The local comics shop—LCS in the parlance of us adherents—remains the place for a certain breed to get our fix. In the last couple of decades, though, troubles have set upon the LCS like the Legion of Doom coming hard at the Hall of Justice. Digital comics, trade paperbacks, distribution difficulties, and a persistent and not entirely undeserved reputation for being exactly like the comic book store on The Simpsons all make it hard out there for a print (store).
Still, you’d think that the annual nerd extravaganza of San Diego Comic-Con would be the one time when LCS owners would be on top of the multiverse. So when the owner of Denver’s venerable and massive Mile High Comics announced earlier this month that, for the first time in 44 years, the store wouldn’t be attending SDCC, the news landed with a krakaTHOOM! Mile High had retained a dominant presence on the convention floor, even as the overall influence of comic books at Comic-Con had diminished.
Yeah, I get the irony. Nerds have been fretting over the reduced comic book-ness of the Con since movies and TV started using SDCC as a marketing target—which, arguably, was in 1976 when Star Wars came to town. But Mile High had a literally outsized footprint, partially because the store is known for being a mail-order source for back issues of “singles,” the monthly pamphlets that used to be the only way people could get comics and partially because the booth itself was huge: tall and wide, with a big red sign visible across the con’s crowded floor.
Mile High’s note about pulling out blames increasing costs in the face of national media brands dominating the show, as well as decreasing foot traffic over to the “comics end” of the hall—and what sounds like some poor treatment at the hands of SDCC itself.
The real irony, though, is that of course comic books and comic book stories have never been more important to Comic-Con and contemporary pop culture. Five of the top 20 worldwide grossing movies of all time are based on comics. At least 32 comics-based TV shows are greenlit or in development for the upcoming season. And if you broaden out to overall genre—science fiction and fantasy, whether original or based on other existing intellectual property like prose—the numbers go even higher.
What happened? For movies, that story is well-told. Familiar IP plus a couple hundred million dollars in budget and maybe a couple hundred million more in marketing has become a tried-and-true way to build a franchise. On television, though, genre fare, especially comic-book-based genre, has another route. And it’s not success, exactly—at least not the way people who only count ratings.
The real irony is that comic books and comic book stories have never been more important to Comic-Con and contemporary pop culture.
So yet more irony still: The same fierce, burning, sometimes-secret loyalty that we nerds have felt for a given comic, or show, or book series, or action figure, or dice maker, or t-shirt company now counts toward getting a TV show on the air.
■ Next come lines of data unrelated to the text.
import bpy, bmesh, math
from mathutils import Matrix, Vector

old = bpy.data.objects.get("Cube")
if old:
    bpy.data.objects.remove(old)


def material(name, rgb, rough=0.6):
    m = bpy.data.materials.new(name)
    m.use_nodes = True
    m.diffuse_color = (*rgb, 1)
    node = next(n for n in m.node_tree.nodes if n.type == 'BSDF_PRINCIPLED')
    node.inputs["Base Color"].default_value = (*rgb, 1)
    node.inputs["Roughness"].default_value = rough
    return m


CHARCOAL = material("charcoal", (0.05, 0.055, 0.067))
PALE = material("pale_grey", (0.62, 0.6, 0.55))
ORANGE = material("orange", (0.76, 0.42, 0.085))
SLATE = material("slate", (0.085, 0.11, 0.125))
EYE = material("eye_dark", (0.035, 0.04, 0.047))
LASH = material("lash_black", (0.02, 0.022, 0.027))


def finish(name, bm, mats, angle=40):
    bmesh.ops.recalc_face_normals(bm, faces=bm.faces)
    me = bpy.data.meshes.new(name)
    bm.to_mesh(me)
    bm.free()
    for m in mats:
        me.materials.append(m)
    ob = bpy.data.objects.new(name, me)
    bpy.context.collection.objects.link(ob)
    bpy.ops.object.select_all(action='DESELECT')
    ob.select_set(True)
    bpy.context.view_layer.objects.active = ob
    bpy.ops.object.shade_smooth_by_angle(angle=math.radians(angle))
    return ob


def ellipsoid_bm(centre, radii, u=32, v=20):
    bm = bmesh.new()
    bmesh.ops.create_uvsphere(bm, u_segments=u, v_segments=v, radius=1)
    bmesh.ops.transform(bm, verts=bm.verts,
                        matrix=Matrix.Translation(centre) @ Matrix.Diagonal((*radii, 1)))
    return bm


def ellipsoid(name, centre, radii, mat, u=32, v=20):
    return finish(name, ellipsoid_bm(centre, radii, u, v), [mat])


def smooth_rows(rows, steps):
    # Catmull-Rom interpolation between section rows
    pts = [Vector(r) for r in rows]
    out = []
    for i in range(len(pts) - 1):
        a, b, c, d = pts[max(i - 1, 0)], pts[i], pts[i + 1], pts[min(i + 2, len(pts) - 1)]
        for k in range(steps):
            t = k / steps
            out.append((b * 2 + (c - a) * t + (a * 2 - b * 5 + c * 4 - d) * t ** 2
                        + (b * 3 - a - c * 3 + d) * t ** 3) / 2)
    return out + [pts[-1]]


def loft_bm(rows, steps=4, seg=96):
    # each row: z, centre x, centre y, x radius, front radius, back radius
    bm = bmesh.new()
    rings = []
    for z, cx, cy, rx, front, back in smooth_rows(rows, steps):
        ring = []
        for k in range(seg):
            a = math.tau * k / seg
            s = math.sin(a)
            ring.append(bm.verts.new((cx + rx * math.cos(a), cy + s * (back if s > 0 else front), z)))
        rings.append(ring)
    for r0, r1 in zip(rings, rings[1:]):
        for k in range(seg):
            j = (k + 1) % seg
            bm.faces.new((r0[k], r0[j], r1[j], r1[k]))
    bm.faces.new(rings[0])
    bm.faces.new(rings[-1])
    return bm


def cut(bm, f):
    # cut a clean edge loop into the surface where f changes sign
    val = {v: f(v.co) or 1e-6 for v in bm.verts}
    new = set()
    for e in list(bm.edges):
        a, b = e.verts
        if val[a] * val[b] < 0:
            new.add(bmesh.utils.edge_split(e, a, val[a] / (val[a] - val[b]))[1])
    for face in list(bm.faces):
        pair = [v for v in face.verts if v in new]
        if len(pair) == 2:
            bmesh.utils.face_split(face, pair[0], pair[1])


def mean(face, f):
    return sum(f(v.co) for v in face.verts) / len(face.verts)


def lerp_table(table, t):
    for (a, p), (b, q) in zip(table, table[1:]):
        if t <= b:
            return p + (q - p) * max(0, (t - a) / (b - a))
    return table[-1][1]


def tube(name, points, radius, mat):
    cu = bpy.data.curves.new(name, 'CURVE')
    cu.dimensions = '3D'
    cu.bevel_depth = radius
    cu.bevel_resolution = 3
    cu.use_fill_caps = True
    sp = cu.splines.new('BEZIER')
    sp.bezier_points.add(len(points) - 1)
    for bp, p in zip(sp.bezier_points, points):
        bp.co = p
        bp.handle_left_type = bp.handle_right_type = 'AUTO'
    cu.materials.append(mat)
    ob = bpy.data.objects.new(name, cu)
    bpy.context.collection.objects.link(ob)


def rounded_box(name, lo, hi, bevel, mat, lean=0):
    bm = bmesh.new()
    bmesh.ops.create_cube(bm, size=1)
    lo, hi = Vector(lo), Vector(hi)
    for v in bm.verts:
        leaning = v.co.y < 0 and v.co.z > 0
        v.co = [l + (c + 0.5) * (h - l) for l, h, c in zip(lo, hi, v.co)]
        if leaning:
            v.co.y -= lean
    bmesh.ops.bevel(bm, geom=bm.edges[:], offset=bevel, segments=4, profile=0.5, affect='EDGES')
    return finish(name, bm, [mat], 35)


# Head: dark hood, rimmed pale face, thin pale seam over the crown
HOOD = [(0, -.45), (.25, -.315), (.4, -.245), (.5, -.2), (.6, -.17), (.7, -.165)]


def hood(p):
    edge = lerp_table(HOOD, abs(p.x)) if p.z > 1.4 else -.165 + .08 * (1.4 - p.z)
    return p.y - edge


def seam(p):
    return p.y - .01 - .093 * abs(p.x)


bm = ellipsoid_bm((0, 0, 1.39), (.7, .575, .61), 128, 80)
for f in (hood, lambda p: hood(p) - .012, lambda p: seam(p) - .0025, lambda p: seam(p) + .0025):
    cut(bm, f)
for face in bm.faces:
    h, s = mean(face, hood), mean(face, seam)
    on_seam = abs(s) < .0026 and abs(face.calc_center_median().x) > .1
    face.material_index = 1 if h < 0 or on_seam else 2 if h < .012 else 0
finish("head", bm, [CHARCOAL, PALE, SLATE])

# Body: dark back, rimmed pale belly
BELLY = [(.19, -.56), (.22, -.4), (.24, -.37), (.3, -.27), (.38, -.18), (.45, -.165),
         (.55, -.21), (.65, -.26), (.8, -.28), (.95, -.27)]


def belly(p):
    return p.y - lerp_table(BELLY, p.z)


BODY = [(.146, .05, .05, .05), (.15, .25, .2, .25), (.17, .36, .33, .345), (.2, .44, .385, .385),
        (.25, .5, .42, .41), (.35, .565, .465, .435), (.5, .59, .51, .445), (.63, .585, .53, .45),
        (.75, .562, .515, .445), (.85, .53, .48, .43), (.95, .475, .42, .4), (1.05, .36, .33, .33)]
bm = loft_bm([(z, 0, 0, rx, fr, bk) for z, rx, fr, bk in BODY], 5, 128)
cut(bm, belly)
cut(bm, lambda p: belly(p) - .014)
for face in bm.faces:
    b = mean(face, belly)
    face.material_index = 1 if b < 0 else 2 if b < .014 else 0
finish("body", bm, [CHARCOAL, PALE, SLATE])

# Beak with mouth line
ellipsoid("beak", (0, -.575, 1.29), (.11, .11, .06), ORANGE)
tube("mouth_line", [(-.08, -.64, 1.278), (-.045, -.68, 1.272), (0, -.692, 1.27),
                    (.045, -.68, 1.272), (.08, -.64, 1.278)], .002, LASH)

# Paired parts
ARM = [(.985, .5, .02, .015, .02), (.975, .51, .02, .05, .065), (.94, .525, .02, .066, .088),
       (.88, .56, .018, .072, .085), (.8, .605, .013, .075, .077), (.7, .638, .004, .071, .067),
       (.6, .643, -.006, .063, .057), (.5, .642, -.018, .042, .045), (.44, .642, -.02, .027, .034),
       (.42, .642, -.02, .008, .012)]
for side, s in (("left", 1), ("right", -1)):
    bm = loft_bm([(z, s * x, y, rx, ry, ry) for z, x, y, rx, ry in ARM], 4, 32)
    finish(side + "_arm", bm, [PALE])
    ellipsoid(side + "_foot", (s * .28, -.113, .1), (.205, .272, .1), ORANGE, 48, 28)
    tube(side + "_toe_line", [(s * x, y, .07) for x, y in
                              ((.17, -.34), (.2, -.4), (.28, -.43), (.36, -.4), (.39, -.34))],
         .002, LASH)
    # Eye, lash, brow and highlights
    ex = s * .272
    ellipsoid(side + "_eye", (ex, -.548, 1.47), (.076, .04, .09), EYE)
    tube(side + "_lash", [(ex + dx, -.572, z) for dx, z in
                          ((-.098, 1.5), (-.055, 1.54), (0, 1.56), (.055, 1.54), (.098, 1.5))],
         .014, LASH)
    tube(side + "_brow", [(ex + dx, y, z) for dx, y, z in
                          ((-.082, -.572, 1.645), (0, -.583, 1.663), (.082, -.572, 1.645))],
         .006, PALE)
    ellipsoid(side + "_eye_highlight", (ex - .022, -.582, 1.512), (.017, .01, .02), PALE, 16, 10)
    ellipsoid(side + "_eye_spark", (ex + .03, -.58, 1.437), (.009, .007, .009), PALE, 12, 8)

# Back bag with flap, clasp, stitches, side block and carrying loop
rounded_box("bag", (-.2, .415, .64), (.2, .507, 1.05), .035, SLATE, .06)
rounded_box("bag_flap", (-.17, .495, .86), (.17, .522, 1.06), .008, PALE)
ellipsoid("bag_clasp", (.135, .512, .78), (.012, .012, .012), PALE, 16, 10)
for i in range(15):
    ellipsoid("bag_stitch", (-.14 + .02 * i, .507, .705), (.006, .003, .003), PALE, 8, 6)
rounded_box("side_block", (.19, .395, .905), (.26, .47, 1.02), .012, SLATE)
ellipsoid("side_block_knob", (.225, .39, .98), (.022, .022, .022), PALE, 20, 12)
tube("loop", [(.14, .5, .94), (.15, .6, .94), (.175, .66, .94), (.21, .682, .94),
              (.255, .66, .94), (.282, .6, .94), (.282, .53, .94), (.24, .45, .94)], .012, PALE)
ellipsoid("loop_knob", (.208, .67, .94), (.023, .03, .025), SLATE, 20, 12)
Ratings aren’t much of a guide when everybody timeshifts with DVRs or is as likely to stream a show on Netflix, maybe ten hours all at once.
As a couple of TV makers have told me here at SDCC, what networks—streaming, premium free cable, pay cable, whatever—are looking for is intensity. Diversify a portfolio enough and you get small but loyal bands of people who not only refuse to miss a frakking episode, but will pay for more. And if the same studio that owns the network also makes the show? So much the better, because they don’t have to share the profits. As one executive put it (I’m warning you nerds now, this quote is going to make you cry): “If Firefly premiered now, it’d last for 15 seasons.”
Which brings me to one last, final irony. When I used to spend every Wednesday night at my own LCS at the time, the perfect gem that is St. Marks Comics in Manhattan, owner Mitch Cutler used to tell me about a certain kind of occasional customer: better dressed than the typical Lower East Side denizen (standing right here, Mitch), and who’d ask, with avidity, what was really popular right now. They were looking for IP, of course—something to take back to an agency or a studio. It’s easier than ever to find now, thanks to all those new ways to access comics that so threaten the LCS. But today, when the people with money to make new TV shows have never been hungrier for comic-book IP to base it on…well, Mile High Comics isn’t at SDCC to show it to them.